Employers need to ensure not only that all such devices are known and secured, but that access to information is managed.
They also need to make sure they're providing the right technology for the job.
One in four employees would consider taking a new position if provided with better technology that helped them be more productive, according to the study.
"The virtual workforce coupled with technology is the big equalizer," says Tim Houlne, CEO of Working Solutions, a Plano, Texas, virtual services management company and co-author of "The New World of Work" (Inspire on Purpose; $24.95). "The playing field is being leveled."
Companies must embrace the change to remain competitive, he says.
Millennials are entering the workforce who "are accustomed to dealing with multiple devices," says William Collins, president of NST Inc., an East Northport information technology firm.
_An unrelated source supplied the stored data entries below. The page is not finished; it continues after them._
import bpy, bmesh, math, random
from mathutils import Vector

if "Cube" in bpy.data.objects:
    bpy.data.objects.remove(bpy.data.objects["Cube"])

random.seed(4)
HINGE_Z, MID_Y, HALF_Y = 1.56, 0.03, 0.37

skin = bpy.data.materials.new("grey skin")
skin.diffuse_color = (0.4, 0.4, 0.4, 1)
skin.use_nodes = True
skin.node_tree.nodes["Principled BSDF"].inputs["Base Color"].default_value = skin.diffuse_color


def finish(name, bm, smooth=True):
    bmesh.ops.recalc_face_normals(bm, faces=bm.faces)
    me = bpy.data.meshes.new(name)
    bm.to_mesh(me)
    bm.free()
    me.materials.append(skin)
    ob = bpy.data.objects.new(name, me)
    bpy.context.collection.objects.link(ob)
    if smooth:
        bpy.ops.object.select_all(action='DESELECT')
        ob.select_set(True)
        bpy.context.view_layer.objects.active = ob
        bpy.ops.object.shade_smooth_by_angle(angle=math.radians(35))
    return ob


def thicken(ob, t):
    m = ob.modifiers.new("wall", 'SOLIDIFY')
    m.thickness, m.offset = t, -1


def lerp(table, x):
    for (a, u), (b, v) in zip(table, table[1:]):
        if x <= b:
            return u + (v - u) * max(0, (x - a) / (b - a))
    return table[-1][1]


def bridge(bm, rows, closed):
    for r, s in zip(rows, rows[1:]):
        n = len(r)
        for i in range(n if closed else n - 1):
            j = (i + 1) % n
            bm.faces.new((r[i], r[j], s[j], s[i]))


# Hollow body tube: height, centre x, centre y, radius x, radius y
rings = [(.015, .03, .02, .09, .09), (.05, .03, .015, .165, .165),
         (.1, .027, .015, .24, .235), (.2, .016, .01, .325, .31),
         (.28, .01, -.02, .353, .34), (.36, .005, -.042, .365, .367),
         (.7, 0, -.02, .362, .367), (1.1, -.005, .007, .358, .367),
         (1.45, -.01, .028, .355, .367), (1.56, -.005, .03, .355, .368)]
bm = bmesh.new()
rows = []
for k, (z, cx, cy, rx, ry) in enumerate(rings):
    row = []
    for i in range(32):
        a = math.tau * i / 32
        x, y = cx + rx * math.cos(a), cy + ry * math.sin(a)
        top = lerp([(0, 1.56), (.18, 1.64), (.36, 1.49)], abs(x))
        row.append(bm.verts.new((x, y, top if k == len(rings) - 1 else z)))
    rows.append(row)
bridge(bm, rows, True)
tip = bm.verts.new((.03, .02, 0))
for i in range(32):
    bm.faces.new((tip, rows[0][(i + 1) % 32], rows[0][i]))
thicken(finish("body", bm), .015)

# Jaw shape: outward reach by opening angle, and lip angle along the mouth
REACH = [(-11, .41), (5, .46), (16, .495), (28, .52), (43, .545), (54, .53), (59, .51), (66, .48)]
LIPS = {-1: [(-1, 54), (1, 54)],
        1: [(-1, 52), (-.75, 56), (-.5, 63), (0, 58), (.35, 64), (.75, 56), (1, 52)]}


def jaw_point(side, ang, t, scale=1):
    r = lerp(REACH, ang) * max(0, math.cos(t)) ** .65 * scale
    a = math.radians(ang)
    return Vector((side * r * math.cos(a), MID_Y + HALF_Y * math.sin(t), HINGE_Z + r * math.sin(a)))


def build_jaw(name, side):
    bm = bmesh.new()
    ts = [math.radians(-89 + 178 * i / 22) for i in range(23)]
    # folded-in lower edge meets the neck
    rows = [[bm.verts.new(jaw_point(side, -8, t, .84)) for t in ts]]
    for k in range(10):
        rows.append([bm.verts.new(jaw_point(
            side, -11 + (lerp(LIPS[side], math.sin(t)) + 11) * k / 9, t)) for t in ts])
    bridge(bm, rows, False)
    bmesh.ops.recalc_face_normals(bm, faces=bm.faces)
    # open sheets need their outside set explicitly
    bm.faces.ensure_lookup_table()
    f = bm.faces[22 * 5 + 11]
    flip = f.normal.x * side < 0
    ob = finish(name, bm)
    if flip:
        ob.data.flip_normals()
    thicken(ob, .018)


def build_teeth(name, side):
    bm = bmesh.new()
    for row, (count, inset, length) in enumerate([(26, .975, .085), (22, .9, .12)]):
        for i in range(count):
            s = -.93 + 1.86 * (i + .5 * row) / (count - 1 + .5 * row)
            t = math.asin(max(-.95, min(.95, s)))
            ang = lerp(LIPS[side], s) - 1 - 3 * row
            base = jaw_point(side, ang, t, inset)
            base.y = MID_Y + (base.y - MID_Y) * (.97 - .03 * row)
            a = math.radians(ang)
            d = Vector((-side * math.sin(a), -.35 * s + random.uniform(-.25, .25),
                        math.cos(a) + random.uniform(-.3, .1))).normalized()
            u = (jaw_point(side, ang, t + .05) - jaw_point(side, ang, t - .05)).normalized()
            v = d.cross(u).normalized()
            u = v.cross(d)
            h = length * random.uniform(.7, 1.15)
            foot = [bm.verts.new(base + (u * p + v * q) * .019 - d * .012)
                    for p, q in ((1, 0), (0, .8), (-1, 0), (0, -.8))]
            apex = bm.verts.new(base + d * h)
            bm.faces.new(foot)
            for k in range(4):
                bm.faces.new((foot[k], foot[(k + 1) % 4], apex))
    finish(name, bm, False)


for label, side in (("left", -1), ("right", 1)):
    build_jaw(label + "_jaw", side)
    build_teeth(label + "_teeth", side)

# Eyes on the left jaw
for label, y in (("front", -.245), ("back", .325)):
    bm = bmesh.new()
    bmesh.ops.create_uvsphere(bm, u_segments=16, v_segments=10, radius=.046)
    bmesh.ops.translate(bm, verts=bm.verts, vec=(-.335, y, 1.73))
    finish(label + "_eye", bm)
At its 300-plus client companies, "most if not all employees have multiple devices they're using for both work and pleasure," he notes.
WHO HAS ACCESS?
It's critical for companies to understand who and what is accessing their networks, Collins says. At NST clients, each employee must have software on his or her devices that allows the company to track access to its systems. Companies such as Soti and MaaS360 offer solutions for these purposes, Collins says.
If it's a company-issued device, companies should consider employing tools to wipe it clean remotely if necessary, says Adam Schwam, president of Sandwire Corp., a Farmingdale IT firm. Companies are employing global management tools such as Kaseya for these reasons, he notes.
Certain industries may need greater protections.
"There is a growing concern in the medical community about patient information and data being breached," Schwam says. "There's more regulatory pressure to protect data."
Still, "everybody wants remote access," he says. And it's not just to work on documents or files, but also to access proprietary applications, such as specialized software used by accountants.
This will become more prevalent as more employees work remotely and perceptions change. Notably, 52 percent of employees surveyed believe those working from home are just as productive or more productive then those in the office, according to the study.
This makes it even more important to have policies in place to control the flow of data and keep it secure, says Houlne, whose company has more than 4,000 independent contractors working remotely.
"Having a safe, secure environment for workers to work in a virtual environment is critical," he notes.